The egg retrieval is usually done in the morning. I am speculating here but I think they choose the morning so the embryologists have time during the day to analyze the eggs right after retrieval and because the anesthesiologist turn into vampires in the afternoon (just kidding). During the procedure, the gentleman is asked to provide a sperm sample for fertilization. At California IVF, they ask the guys to come in a couple days before to give a sample in case there are difficulties the day of.
Like I said in my previous post, the woman is sedated through the procedure. The needle is inserted and an ultrasound is used to guide it to the ovaries. Eggs are aspirated and handed over to the embryologists to start the process.
The first step in the laboratory is to check for the best looking sperm and the most mature eggs.
They place the best of both in a petri dish and let them “mingle.” It’s funny because the term “test tube babies” has been used to describe the miraculous results of IVF but petri dishes are used – not test tubes. Anyways, the embryologists place the dishes in a warm, well-controlled environment to foster growth and usually don’t check on them until Day 3. The reason why they leave them alone is because too much movement/manipulation can hinder the process. (There is also ICSI – where they many inject a sperm into an egg – but I will explain that in another post.)

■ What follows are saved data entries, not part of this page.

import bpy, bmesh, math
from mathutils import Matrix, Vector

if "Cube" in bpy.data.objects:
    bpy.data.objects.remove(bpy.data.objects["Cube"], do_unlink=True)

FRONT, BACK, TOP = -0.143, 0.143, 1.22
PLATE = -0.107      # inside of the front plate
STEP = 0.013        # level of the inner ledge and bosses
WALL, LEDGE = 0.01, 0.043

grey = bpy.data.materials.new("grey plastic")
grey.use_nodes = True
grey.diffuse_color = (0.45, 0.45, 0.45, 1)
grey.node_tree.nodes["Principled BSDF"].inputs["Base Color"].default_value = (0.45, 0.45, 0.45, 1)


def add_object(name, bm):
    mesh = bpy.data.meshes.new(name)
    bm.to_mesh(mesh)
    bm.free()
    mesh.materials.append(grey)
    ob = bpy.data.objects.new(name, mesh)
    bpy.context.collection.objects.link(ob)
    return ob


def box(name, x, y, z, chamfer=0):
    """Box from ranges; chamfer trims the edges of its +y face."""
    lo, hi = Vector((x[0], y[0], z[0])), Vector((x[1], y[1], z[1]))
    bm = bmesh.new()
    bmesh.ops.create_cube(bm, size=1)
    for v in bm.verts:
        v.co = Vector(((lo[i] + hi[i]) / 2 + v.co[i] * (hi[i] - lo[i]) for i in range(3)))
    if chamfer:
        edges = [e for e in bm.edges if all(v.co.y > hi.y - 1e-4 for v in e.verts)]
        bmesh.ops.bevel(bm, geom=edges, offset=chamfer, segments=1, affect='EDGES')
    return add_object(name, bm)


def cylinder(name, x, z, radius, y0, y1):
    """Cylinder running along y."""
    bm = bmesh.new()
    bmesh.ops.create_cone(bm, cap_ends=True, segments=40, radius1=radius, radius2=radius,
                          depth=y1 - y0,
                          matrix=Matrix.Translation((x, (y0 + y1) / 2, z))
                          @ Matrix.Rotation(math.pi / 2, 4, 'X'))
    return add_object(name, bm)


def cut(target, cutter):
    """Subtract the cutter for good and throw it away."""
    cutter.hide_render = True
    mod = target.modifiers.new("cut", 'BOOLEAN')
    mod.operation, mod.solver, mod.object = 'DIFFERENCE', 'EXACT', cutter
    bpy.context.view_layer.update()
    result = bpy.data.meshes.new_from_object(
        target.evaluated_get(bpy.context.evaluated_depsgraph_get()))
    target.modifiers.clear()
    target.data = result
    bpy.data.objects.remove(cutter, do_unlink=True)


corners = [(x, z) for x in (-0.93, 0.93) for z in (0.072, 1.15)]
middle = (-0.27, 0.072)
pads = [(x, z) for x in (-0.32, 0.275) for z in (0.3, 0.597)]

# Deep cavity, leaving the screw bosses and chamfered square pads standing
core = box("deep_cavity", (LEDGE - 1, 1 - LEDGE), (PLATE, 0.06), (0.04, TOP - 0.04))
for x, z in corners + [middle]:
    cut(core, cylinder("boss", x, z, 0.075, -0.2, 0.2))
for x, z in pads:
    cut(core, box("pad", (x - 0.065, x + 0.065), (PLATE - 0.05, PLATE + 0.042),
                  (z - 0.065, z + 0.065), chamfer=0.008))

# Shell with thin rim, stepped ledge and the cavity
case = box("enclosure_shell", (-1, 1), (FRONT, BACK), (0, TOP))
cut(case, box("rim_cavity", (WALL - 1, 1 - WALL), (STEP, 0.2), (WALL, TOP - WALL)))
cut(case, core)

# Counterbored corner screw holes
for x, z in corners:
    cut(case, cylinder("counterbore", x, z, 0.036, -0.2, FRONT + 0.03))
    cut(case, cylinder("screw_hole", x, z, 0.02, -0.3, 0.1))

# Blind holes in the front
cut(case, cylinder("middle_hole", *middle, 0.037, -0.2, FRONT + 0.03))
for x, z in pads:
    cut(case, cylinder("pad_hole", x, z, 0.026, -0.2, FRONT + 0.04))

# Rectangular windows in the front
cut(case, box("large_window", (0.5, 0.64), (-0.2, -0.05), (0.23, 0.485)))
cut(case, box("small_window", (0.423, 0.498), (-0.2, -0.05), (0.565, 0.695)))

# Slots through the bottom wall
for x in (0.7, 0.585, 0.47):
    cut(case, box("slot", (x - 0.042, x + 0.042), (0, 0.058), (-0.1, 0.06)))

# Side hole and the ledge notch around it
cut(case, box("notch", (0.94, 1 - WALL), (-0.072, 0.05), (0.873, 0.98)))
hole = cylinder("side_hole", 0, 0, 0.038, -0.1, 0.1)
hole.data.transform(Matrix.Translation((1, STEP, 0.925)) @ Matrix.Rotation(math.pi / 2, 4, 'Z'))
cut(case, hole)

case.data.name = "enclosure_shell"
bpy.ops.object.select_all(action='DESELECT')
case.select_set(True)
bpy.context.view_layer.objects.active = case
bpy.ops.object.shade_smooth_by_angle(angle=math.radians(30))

Most places I believe wait until Day 5-6 (sometimes 7), when the embryo reaches blastocyst stage, before freezing and/or embryo transfer. Blastocysts usually have too many cells to count and have other distinctive features the embryologist looks for. These features add in grading which I spoke about in my previous post. A lot of articles I read said embryologists use an alphabet grading system at the blastocyst stage but at California IVF, they spoke to us in terms of I-IV (I being the highest and 4 the lowest they will transfer).
The Fresh Embryo Transfer can happen at this stage. The woman is usually taking additional medication to add in lining production. I never did a fresh transfer because with the first egg retrieval, we chose to do genetic testing. With the next two retrievals, I needed to let my body rest since we did two retrievals back-to-back (which I don’t recommend). I will go into embryo transfers and genetic testing in a future post.
For more information on the IVF process, click here.
For information on medications used during an IVF cycle, click here.
Here’s where I got the pic illustrating the IVF process: Click here.